.\" This file is in the public domain.
.TH SCRIPTSE 1 local
scriptse \- make scripts for se
.B scriptse
.B \-d
< script_file |
.B se
[ & ]
.I Scriptse
reads standard input, and writes standard output.
It is a simple filter which turns newlines ('\en') into carriage
returns ('\er') for
.IR se (1).
This allows
.I se
to be run from a prepared script.
.I Se
can then be fired off into the background, if you wish.
After each carriage return,
.I scriptse
adds an ASCII DEL character ('\e177').
This is so that command lines which fail will be erased,
and the next command can then be executed.

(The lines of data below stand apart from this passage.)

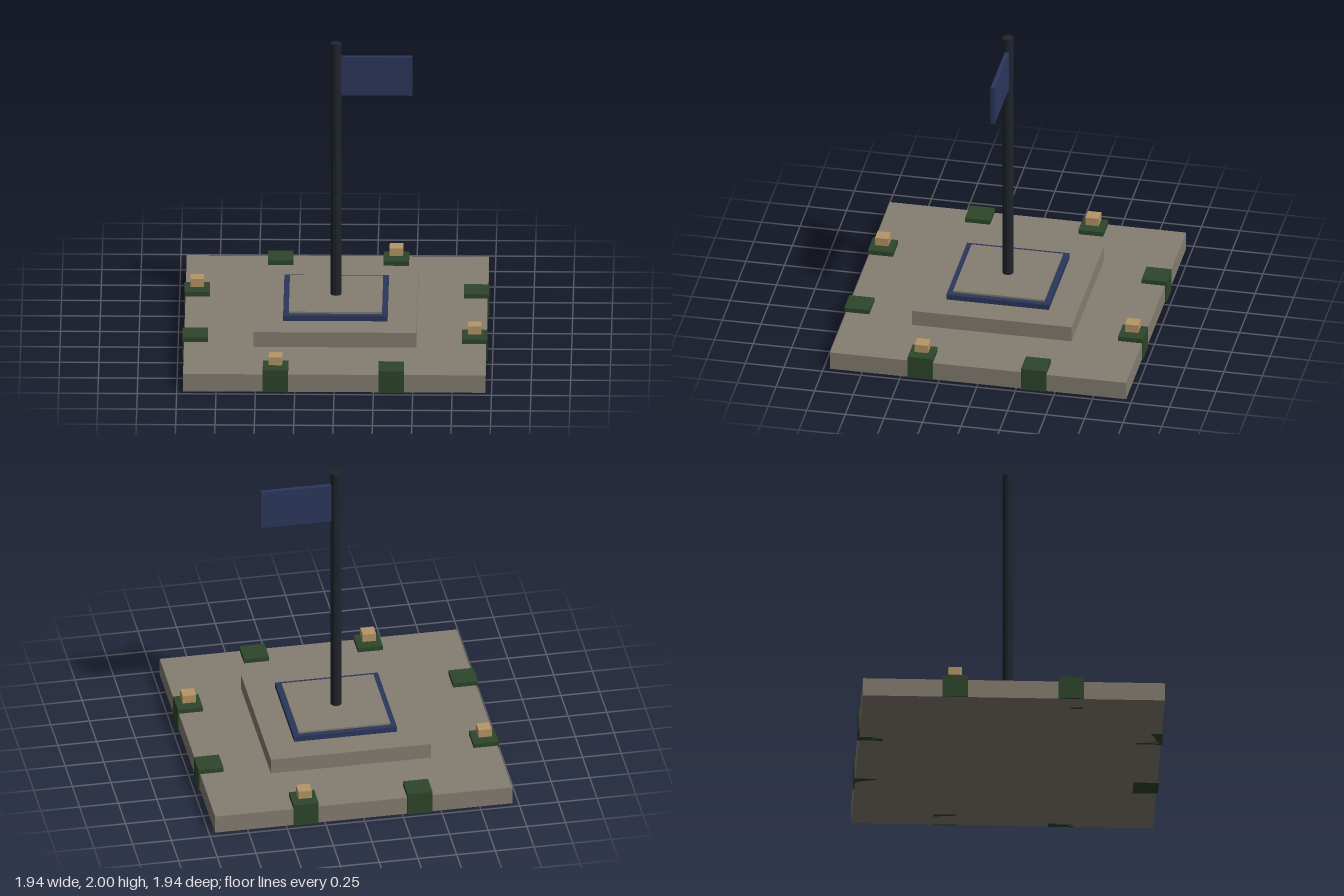
import * as THREE from 'three';

export function createModel() {
  const model = new THREE.Group();
  model.name = 'flagPlaza';
  const mat = (color) => new THREE.MeshStandardMaterial({ color, flatShading: true });
  const stone = mat(0x857e72), navy = mat(0x2b365c), green = mat(0x2e462a);
  const iron = mat(0x20242b), sand = mat(0xb59666);

  // Box given by its centre in x and z and its bottom and top heights
  function box(name, material, w, d, y0, y1, x = 0, z = 0, parent = model) {
    const mesh = new THREE.Mesh(new THREE.BoxGeometry(w, y1 - y0, d), material);
    mesh.name = name;
    mesh.position.set(x, (y0 + y1) / 2, z);
    parent.add(mesh);
    return mesh;
  }

  // Stepped plinth
  box('basePlatform', stone, 1.92, 1.92, 0, 0.12);
  box('upperStep', stone, 1.034, 1.034, 0.12, 0.222);
  box('trimSlab', navy, 0.664, 0.664, 0.222, 0.257);
  box('topSlab', stone, 0.592, 0.592, 0.257, 0.27);

  // Pole and flag
  const pole = new THREE.Mesh(new THREE.CylinderGeometry(0.036, 0.036, 1.74, 12), iron);
  pole.name = 'flagPole';
  pole.position.y = 1.13;
  model.add(pole);
  box('flag', navy, 0.463, 0.028, 1.645, 1.91, 0.255, 0);

  // Each edge carries one plain block and one block with a lamp above it
  for (let i = 0; i < 4; i++) {
    const side = new THREE.Group();
    side.name = 'edgeBlocks' + (i + 1);
    side.rotation.y = (i * Math.PI) / 2;
    box('plainBlock', green, 0.162, 0.162, 0, 0.15, 0.362, 0.89, side);
    box('lampBlock', green, 0.162, 0.162, 0, 0.15, -0.373, 0.886, side);
    box('lamp', sand, 0.086, 0.086, 0.17, 0.224, -0.373, 0.886, side);
    model.add(side);
  }
  return model;
}
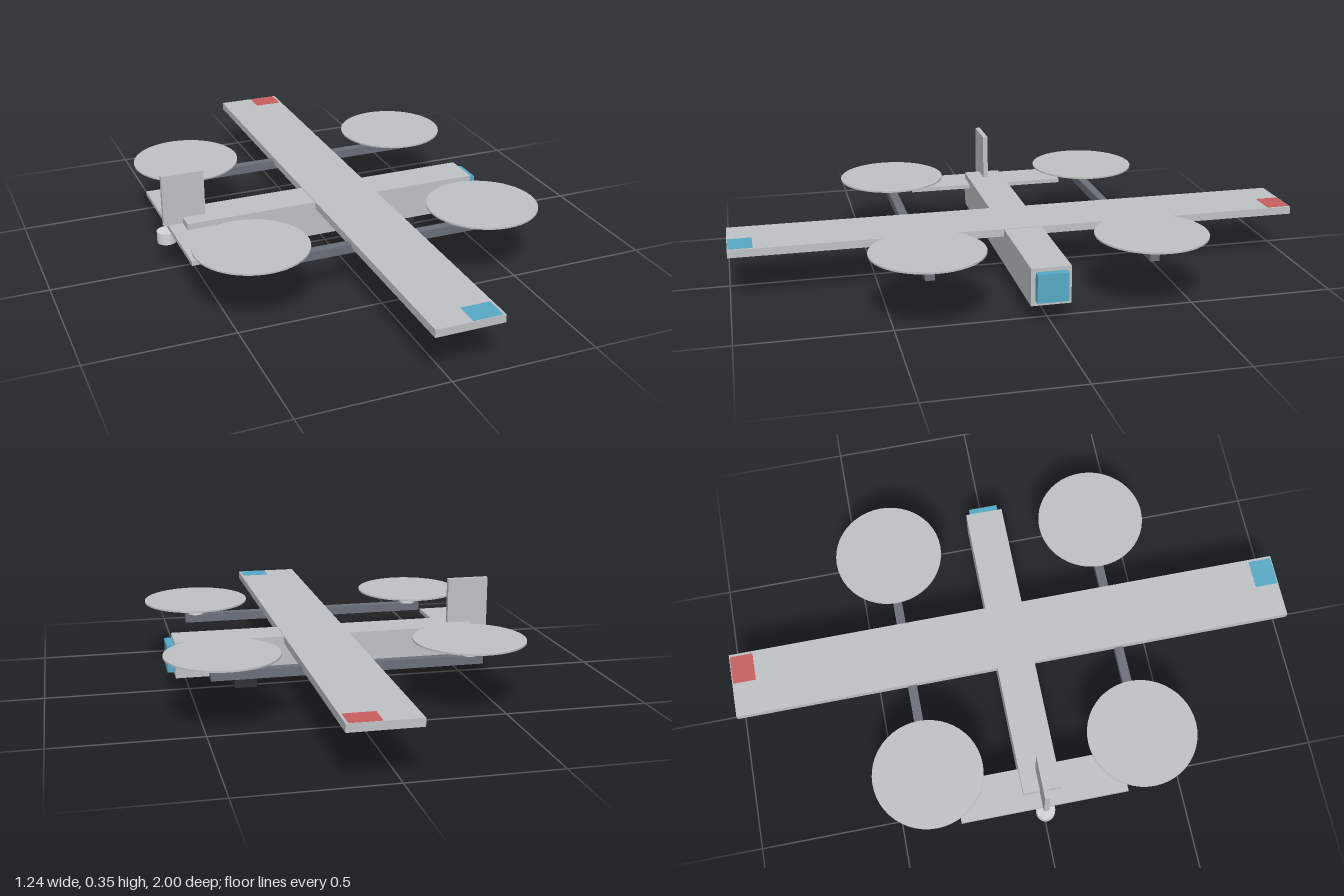
import * as THREE from 'three';

const mat = (name, color) => Object.assign(new THREE.MeshStandardMaterial({ color }), { name });

export function createModel() {
  const model = new THREE.Group();
  model.name = 'quadPlane';
  const shell = mat('shell grey', 0xbfc3c6);
  const boomGrey = mat('boom grey', 0x6b707a);
  const motorGrey = mat('motor silver', 0xd4d6da);
  const dark = mat('camera black', 0x303036);
  const blue = mat('light blue', 0x58aac6);
  const red = mat('light red', 0xc85f5f);

  const add = (name, geometry, material, x, y, z) => {
    const mesh = new THREE.Mesh(geometry, material);
    mesh.name = name;
    mesh.position.set(x, y, z);
    model.add(mesh);
    return mesh;
  };
  // Box given by its limits along each axis
  const box = (name, material, [x0, x1], [y0, y1], [z0, z1]) =>
    add(name, new THREE.BoxGeometry(x1 - x0, y1 - y0, z1 - z0), material,
      (x0 + x1) / 2, (y0 + y1) / 2, (z0 + z1) / 2);
  // Upright cylinder
  const post = (name, material, r, x, [y0, y1], z, sides = 32) =>
    add(name, new THREE.CylinderGeometry(r, r, y1 - y0, sides), material, x, (y0 + y1) / 2, z);

  // Fuselage, nose sensor and belly camera
  box('fuselage', shell, [-0.53, 0.552], [0.062, 0.19], [-0.067, 0.067]);
  box('noseSensor', blue, [0.552, 0.578], [0.08, 0.177], [-0.052, 0.052]);
  box('bellyCamera', dark, [0.262, 0.343], [0, 0.062], [-0.031, 0.031]);

  // Wing and tail
  box('wing', shell, [-0.064, 0.17], [0.165, 0.192], [-1, 1]);
  box('tailPlane', shell, [-0.582, -0.434], [0.153, 0.168], [-0.293, 0.293]);
  box('tailFin', shell, [-0.598, -0.449], [0.168, 0.352], [-0.009, 0.009]);
  post('tailMotor', motorGrey, 0.033, -0.588, [0.106, 0.147], 0);

  for (const side of [-1, 1]) {
    // Wing tip light plates, above and below the wing
    const light = side > 0 ? blue : red;
    for (const y of [0.164, 0.191]) {
      box('wingTipLight', light, [0.06, 0.161], [y, y + 0.002],
        side > 0 ? [0.916, 0.997] : [-0.997, -0.916]);
    }
    // Lift boom with a motor and a rotor disc near each end
    const z = side * 0.376;
    box('liftBoom', boomGrey, [-0.45, 0.469], [0.146, 0.177], [z - 0.016, z + 0.016]);
    for (const x of [-0.406, 0.428]) {
      post('liftMotor', motorGrey, 0.029, x, [0.176, 0.228], z);
      post('rotorDisc', shell, 0.191, x, [0.227, 0.233], z, 48);
    }
  }
  return model;
}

If it did not, command lines would get concatenated together, and they
would simply continue to fail.
Ultimately, the editor would run out of input buffer and start to
contiunuously ring the bell on the terminal.
With the DEL character, each command line is executed on its own.
.I Scriptse
takes one option, \-d.
If this option is used,
.I scriptse
.I not
add the ASCII DEL after each carriage return.
This is useful for program which want to turn newlines into carraige
If you do use a script, either sit back and watch it run, or redirect
the output into a file (or
.BR /dev/null ,
if you are confident).
.IR se (1).
It is rather difficult to interrupt
.I se
when it is running, so editor scripts should write their
changed buffer to a new file, in case something goes wrong.
Does no checking for any of
.IR se 's
control characters.
If you put control characters into a script, you are taking your chances.